═══ DATA FOR ANALYSIS
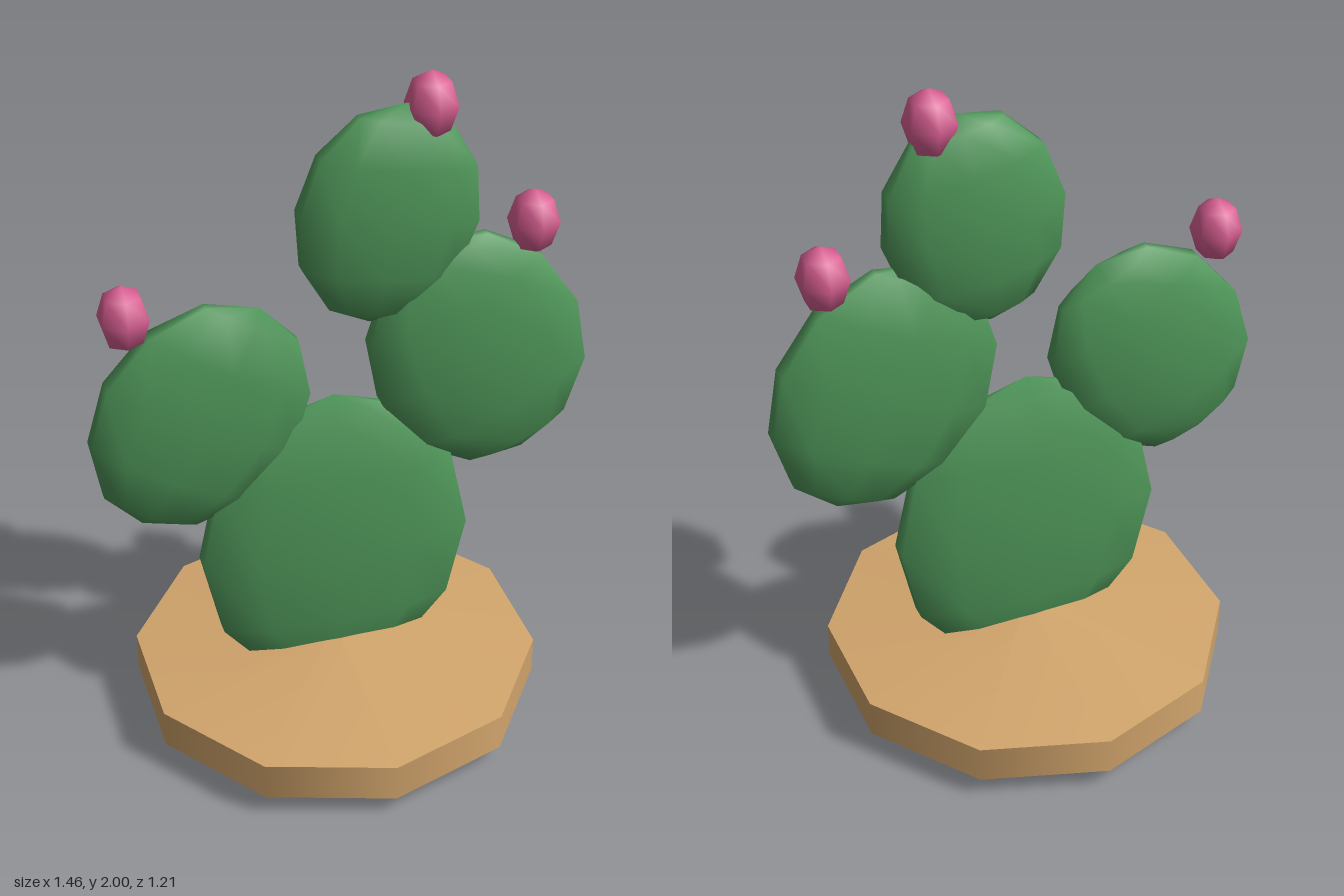
import * as THREE from 'three';

const green = new THREE.MeshStandardMaterial({ color: 0x4f9659 });
green.name = 'cactusGreen';
const pink = new THREE.MeshStandardMaterial({ color: 0xdb6094 });
pink.name = 'fruitPink';
const sand = new THREE.MeshStandardMaterial({ color: 0xd2a56c });
sand.name = 'sand';

// Low-poly ellipsoid with its first column of vertices facing z
function ellipsoid(name, material, columns, rings, center, radii, tilt = 0) {
  const geometry = new THREE.SphereGeometry(1, columns, rings);
  geometry.rotateY(Math.PI / 2);
  geometry.scale(...radii);
  const mesh = new THREE.Mesh(geometry, material);
  mesh.name = name;
  mesh.position.set(...center);
  mesh.rotation.z = tilt;
  return mesh;
}

export function createModel() {
  const model = new THREE.Group();
  model.name = 'cactus';

  // Ten-sided sand disc with shallow conical top and bottom, sharp rims
  const base = new THREE.Group();
  base.name = 'base';
  base.position.x = -0.026;
  const profile = [[0, 0], [0.605, 0.062], [0.605, 0.178], [0, 0.234]]
    .map(([r, y]) => new THREE.Vector2(r, y));
  ['baseBottom', 'baseRim', 'baseTop'].forEach((name, i) => {
    const part = new THREE.Mesh(new THREE.LatheGeometry(profile.slice(i, i + 2), 10), sand);
    part.name = name;
    base.add(part);
  });
  model.add(base);

  // Flat pads: name, center x, y, half width, half height, tilt
  const pads = [
    ['trunkPad', -0.026, 0.553, 0.423, 0.502, 0],
    ['rightPad', -0.415, 1.05, 0.311, 0.367, -0.51],
    ['leftPad', 0.4, 1.13, 0.331, 0.39, 0.4],
    ['topPad', 0.127, 1.595, 0.27, 0.325, -0.155],
  ];
  for (const [name, x, y, rx, ry, tilt] of pads) {
    model.add(ellipsoid(name, green, 10, 6, [x, y, 0], [rx, ry, 0.091], tilt));
  }

  // Pink fruits
  const fruits = [
    ['rightFruit', -0.61, 1.4],
    ['leftFruit', 0.553, 1.515],
    ['topFruit', 0.244, 1.902],
  ];
  for (const [name, x, y] of fruits) {
    model.add(ellipsoid(name, pink, 6, 4, [x, y, 0], [0.075, 0.098, 0.075]));
  }

  return model;
}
══════
• _WHAT NEEDS TO BE DONE_
In the data above, please extract the lines from the first one through the line with "model.name = 'cactus';", exactly, and keep pictures out.

• _RESULT OF THIS TASK_
import * as THREE from 'three';

const green = new THREE.MeshStandardMaterial({ color: 0x4f9659 });
green.name = 'cactusGreen';
const pink = new THREE.MeshStandardMaterial({ color: 0xdb6094 });
pink.name = 'fruitPink';
const sand = new THREE.MeshStandardMaterial({ color: 0xd2a56c });
sand.name = 'sand';

// Low-poly ellipsoid with its first column of vertices facing z
function ellipsoid(name, material, columns, rings, center, radii, tilt = 0) {
  const geometry = new THREE.SphereGeometry(1, columns, rings);
  geometry.rotateY(Math.PI / 2);
  geometry.scale(...radii);
  const mesh = new THREE.Mesh(geometry, material);
  mesh.name = name;
  mesh.position.set(...center);
  mesh.rotation.z = tilt;
  return mesh;
}

export function createModel() {
  const model = new THREE.Group();
  model.name = 'cactus';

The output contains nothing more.